# Summary

- If a physical phenomenon that occurs at one place at a given time is reproduced at other places at later times, the time delay being proportional to the space separation from the first location then the group of phenomena constitutes a wave.
- Three-dimensional wave equations (Helmholtz equations) in terms of electric and magnetic fields are given as,
- For a perfect dielectric medium, the wave equations reduce to
- For a free space, the wave equations reduce to
- For time-harmonic fields, the wave equations reduce to
*Î³*is defined as the*propagation constant*. - The real part of the propagation constant (
*Î±*) is defined as the attenuation constant (Neper/m). It is given as, - The imaginary part (
*Î²*) is defined as the phase constant (radians/m). It is given as, - A wave is said to be a
*plane wave*, if- The electric field and magnetic field lie in a plane perpendicular to the direction of wave propagation
- The fields and are perpendicular to each other

- A plane wave is said to be
*uniform plane wave*if- The electric field and magnetic field lie in a plane perpendicular to the direction of wave propagation
- The fields and are perpendicular to each other
- and are uniform in the plane perpendicular to the direction of propagation (i.e., and vary only in the direction of propagation)

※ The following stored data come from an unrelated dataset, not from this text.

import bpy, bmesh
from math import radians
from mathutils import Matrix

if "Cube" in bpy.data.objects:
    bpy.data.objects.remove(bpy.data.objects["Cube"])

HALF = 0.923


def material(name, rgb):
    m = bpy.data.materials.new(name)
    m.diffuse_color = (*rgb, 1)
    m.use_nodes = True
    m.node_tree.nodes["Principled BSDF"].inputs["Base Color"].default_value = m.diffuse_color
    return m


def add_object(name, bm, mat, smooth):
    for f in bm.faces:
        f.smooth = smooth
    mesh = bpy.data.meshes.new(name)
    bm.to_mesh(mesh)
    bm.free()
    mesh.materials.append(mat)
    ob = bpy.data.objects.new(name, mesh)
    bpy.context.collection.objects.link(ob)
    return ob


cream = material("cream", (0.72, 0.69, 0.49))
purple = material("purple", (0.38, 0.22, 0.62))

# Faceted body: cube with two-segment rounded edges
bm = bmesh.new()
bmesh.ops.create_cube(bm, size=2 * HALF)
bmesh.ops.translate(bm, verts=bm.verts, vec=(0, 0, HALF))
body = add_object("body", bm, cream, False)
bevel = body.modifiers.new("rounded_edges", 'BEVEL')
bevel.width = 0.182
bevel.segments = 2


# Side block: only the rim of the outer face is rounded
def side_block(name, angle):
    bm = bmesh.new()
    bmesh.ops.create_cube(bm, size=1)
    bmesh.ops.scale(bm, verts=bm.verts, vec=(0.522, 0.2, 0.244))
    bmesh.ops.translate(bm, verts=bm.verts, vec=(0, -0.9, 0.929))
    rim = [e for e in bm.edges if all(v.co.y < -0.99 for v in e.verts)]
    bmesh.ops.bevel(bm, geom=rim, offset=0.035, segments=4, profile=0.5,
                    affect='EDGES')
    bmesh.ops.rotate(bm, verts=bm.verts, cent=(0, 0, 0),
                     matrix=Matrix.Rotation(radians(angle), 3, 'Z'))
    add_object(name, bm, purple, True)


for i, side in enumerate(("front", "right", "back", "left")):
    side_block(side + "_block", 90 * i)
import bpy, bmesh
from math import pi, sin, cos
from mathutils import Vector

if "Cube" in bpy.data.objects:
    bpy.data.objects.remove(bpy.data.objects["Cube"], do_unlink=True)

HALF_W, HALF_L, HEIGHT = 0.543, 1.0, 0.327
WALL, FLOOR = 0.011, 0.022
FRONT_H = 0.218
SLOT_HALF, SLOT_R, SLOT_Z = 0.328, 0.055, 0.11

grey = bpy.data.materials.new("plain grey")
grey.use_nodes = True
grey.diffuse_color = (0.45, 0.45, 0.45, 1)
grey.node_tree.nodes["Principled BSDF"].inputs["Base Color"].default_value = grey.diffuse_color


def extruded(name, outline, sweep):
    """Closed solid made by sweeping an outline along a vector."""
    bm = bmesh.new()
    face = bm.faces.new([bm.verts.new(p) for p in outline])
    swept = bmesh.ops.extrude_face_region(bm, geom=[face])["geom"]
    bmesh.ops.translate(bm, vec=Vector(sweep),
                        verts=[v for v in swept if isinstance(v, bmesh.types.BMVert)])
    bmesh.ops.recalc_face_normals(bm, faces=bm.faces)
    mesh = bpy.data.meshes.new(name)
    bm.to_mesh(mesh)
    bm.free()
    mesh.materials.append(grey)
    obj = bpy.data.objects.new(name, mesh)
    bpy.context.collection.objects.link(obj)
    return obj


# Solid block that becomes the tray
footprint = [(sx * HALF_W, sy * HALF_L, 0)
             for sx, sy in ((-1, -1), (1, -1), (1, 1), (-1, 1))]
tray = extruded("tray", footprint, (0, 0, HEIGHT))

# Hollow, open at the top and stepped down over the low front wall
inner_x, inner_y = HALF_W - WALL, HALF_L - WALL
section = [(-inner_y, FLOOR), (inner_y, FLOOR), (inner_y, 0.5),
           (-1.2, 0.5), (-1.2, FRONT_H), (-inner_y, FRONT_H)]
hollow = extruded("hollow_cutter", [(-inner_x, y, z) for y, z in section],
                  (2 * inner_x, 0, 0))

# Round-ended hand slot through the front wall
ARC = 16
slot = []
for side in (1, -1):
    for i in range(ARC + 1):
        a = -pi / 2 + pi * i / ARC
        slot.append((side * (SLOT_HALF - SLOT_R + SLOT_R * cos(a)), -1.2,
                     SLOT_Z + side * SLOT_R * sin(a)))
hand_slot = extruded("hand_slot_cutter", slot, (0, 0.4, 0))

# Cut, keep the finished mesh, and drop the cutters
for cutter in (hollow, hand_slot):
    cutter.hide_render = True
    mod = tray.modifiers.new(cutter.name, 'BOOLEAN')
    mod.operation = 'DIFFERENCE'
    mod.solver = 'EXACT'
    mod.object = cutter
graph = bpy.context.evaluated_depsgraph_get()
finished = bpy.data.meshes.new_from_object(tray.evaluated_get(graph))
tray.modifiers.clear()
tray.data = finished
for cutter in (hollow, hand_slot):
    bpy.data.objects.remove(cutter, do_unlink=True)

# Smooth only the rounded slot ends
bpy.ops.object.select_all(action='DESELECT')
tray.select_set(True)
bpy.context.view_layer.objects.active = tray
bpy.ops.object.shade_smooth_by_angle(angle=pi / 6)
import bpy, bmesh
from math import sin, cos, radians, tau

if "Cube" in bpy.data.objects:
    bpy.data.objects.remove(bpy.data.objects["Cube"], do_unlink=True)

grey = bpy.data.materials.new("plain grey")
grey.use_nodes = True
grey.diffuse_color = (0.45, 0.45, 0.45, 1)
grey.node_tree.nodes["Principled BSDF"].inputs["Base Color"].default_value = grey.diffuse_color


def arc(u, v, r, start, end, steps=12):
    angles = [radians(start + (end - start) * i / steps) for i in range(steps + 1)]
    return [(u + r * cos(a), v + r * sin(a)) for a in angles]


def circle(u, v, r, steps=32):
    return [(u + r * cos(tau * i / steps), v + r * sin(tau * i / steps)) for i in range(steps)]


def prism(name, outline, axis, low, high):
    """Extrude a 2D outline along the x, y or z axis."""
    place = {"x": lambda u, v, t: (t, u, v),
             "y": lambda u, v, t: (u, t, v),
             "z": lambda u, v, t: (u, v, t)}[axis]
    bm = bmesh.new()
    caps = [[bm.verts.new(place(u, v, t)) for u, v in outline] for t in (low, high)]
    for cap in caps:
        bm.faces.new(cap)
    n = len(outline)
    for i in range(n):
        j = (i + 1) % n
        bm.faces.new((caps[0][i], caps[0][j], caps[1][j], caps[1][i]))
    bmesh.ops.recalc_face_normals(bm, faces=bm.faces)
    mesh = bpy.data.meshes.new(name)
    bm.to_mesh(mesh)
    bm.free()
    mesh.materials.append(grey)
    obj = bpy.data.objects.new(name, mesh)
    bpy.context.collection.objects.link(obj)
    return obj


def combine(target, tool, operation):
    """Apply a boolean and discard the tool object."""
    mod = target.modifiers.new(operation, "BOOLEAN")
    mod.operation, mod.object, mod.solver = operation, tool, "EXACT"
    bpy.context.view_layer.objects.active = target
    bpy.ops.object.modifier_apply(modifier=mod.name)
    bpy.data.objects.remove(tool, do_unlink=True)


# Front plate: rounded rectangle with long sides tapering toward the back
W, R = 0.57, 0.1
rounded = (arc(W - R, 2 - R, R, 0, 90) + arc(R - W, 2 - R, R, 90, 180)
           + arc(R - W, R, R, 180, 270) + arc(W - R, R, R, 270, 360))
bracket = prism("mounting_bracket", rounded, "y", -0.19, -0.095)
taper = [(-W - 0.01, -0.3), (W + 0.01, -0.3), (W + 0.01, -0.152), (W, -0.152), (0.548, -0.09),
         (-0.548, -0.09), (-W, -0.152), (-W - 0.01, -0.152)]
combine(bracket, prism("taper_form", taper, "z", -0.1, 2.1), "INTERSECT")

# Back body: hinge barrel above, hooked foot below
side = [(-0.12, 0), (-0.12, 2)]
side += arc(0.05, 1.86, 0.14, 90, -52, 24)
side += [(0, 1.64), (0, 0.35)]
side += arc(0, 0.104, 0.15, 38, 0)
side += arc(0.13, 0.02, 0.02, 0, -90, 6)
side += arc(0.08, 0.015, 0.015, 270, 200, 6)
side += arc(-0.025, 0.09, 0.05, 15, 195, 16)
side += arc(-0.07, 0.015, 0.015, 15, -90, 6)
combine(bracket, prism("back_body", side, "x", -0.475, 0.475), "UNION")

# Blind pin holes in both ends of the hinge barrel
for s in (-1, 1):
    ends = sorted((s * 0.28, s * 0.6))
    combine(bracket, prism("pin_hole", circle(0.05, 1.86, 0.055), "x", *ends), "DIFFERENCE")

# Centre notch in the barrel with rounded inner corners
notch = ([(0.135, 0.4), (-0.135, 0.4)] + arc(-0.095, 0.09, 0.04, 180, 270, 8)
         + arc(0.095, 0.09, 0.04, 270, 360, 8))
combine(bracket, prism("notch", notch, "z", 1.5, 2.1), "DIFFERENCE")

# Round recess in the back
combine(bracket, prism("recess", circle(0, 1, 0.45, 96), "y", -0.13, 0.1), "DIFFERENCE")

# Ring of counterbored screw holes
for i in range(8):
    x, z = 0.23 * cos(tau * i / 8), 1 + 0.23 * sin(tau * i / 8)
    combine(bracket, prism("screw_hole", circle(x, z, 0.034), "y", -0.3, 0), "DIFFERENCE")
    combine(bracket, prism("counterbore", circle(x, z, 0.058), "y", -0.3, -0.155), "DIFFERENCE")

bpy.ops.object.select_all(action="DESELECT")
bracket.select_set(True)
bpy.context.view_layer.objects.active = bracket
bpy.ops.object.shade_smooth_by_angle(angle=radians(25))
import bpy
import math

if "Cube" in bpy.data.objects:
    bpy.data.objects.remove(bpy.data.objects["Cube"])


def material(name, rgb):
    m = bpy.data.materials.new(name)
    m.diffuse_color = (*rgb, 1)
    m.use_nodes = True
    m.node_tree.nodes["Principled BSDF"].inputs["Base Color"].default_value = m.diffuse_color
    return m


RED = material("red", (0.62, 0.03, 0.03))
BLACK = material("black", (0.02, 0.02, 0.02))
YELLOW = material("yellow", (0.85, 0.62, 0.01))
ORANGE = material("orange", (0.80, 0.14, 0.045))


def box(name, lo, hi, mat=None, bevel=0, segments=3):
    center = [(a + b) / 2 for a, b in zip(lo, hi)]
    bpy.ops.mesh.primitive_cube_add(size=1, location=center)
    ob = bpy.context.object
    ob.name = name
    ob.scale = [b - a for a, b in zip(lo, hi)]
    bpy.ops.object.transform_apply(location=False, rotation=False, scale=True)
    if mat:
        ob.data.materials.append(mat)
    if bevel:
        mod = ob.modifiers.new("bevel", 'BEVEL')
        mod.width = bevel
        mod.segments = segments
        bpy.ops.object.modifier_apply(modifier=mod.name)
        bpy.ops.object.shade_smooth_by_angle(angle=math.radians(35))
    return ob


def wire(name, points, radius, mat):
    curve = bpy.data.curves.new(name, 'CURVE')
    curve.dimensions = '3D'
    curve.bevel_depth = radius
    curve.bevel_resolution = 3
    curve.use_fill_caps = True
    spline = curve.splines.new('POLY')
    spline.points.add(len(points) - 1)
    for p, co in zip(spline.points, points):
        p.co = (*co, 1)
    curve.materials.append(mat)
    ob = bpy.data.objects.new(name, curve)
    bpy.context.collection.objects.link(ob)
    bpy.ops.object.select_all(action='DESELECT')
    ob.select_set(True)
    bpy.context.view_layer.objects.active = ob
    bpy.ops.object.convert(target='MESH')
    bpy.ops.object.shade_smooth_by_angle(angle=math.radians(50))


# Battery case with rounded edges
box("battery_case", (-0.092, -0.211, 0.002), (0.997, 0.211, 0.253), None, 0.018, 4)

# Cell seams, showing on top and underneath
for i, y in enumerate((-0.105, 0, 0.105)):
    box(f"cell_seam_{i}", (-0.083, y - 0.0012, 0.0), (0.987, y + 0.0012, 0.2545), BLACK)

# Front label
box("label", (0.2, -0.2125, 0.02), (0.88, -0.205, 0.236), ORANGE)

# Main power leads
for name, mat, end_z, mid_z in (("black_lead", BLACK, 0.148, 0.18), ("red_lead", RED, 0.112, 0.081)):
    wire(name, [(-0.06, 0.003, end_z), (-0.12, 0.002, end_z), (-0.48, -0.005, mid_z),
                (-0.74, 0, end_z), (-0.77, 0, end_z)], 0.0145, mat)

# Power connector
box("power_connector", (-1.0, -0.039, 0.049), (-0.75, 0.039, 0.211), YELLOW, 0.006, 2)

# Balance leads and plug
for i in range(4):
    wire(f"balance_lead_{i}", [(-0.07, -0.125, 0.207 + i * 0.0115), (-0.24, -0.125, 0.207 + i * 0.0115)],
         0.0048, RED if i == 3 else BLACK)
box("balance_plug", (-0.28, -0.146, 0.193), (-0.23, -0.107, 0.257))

*Standing waves*can be formed by confining the electromagnetic waves within two perfectly reflecting conductors. Unlike the travelling electromagnetic wave in which the electric and the magnetic fields are always in phase, in standing waves, the two fields are 90Â° out of phase.- The
*phase velocity*of a wave is the rate at which the phase of the wave propagates in space. This is given as, - The velocity with which the overall shape of a wave amplitude, known as the modulation or envelope of the wave, propagates through a medium is known as the
*group velocity*or*energy velocity*of the wave. This is given as, - The
*intrinsic impedance*of the wave is defined as the ratio of the electric field and magnetic field phasors (complex amplitudes). It is given as, - Velocity of electromagnetic wave propagation is given as,
- The phenomenon that the alternating fields and hence currents are confined within a small region of a conducting medium inside the surface is known as the
*skin effect*and the small distance from the surface of the conductor is known as*skin depth*. It is given as, - The
*surface impedance*of a conductor is defined as the ratio of the tangential component of the electric field to the tangential component of the magnetic field. The surface impedance for a thick conductor is, - The real part of the intrinsic impedance is known as
*surface resistance*or skin resistance,*R*(Î©/m_{s}^{2}). It is given as, - The ratio of the imaginary part of the complex permittivity (
*Îµ''*) to the real part of the complex permittivity (*Îµ*â€™ ) is the ratio of the magnitude of the conduction current density to the magnitude of the displacement current density. This ratio is defined as the*loss tangent*or*loss angle*of the medium.*Ïƒ*<<*Ï‰Îµ*), loss tangent is very small. For a good conducting medium (*Ïƒ*>>*Ï‰Îµ*), loss tangent is very large. For a lossy dielectric, loss tangent is of the order of unity. - The
*polarisation*of a uniform plane wave refers to the time-varying behaviour of the electric field at some point in space, i.e., the orientation of the electric field vector at a given instant of time in space. - A plane electromagnetic wave in which the electric field vector vibrates harmonically along a fixed straight line perpendicular to the direction of wave propagation without changing its orientation is known as
*plane polarised electromagnetic wave*. When two orthogonal plane polarised electromagnetic waves are superimposed then the resultant vector rotates under certain conditions, giving rise to different polarisations like*linear, circular and elliptical.* - If a plane electromagnetic wave is incident normally from the medium 1 to the medium 2, the reflection and transmission coefficients are given as,
- The
*plane of incidence*is the plane containing the incident wave and the normal to the interfacing surface. - The
*angle of incidence*is defined as the angle between the direction of propagation and the normal to the boundary. - For a plane electromagnetic wave incident obliquely from the medium 1 to the medium 2. When the electric field vector is perpendicular to the plane of incidence, i.e., the electric vector is parallel to the boundary surface,it is called
*perpendicular or horizontal polarisation*. On the other hand, when the electric field vector is parallel to the plane of incidence, i.e., the magnetic field is parallel to the boundary surface, it is called*parallel or vertical polarisation*. - The reflection and transmission coefficients for perpendicular polarisation are given as,
- The reflection and transmission coefficients for perpendicular polarisation are given as,
- If a plane wave is incident normally upon the surface of the conducting medium, the wave is entirely reflected. For a field that varies with time, neither nor will exist within the conductor. Thus, in this case, where the medium 1 is a perfect dielectric and the medium 2 is a perfect conductor,
*Poynting vector*can be thought of as representing the energy flux (in W/m^{2}) of an electromagnetic field. It is given as,*Poynting theorem*states that the vector product at any point is a measure of the rate of energy flow per unit area at that point. The direction of power flow is in the direction of the unit vector along the product and is perpendicular to both and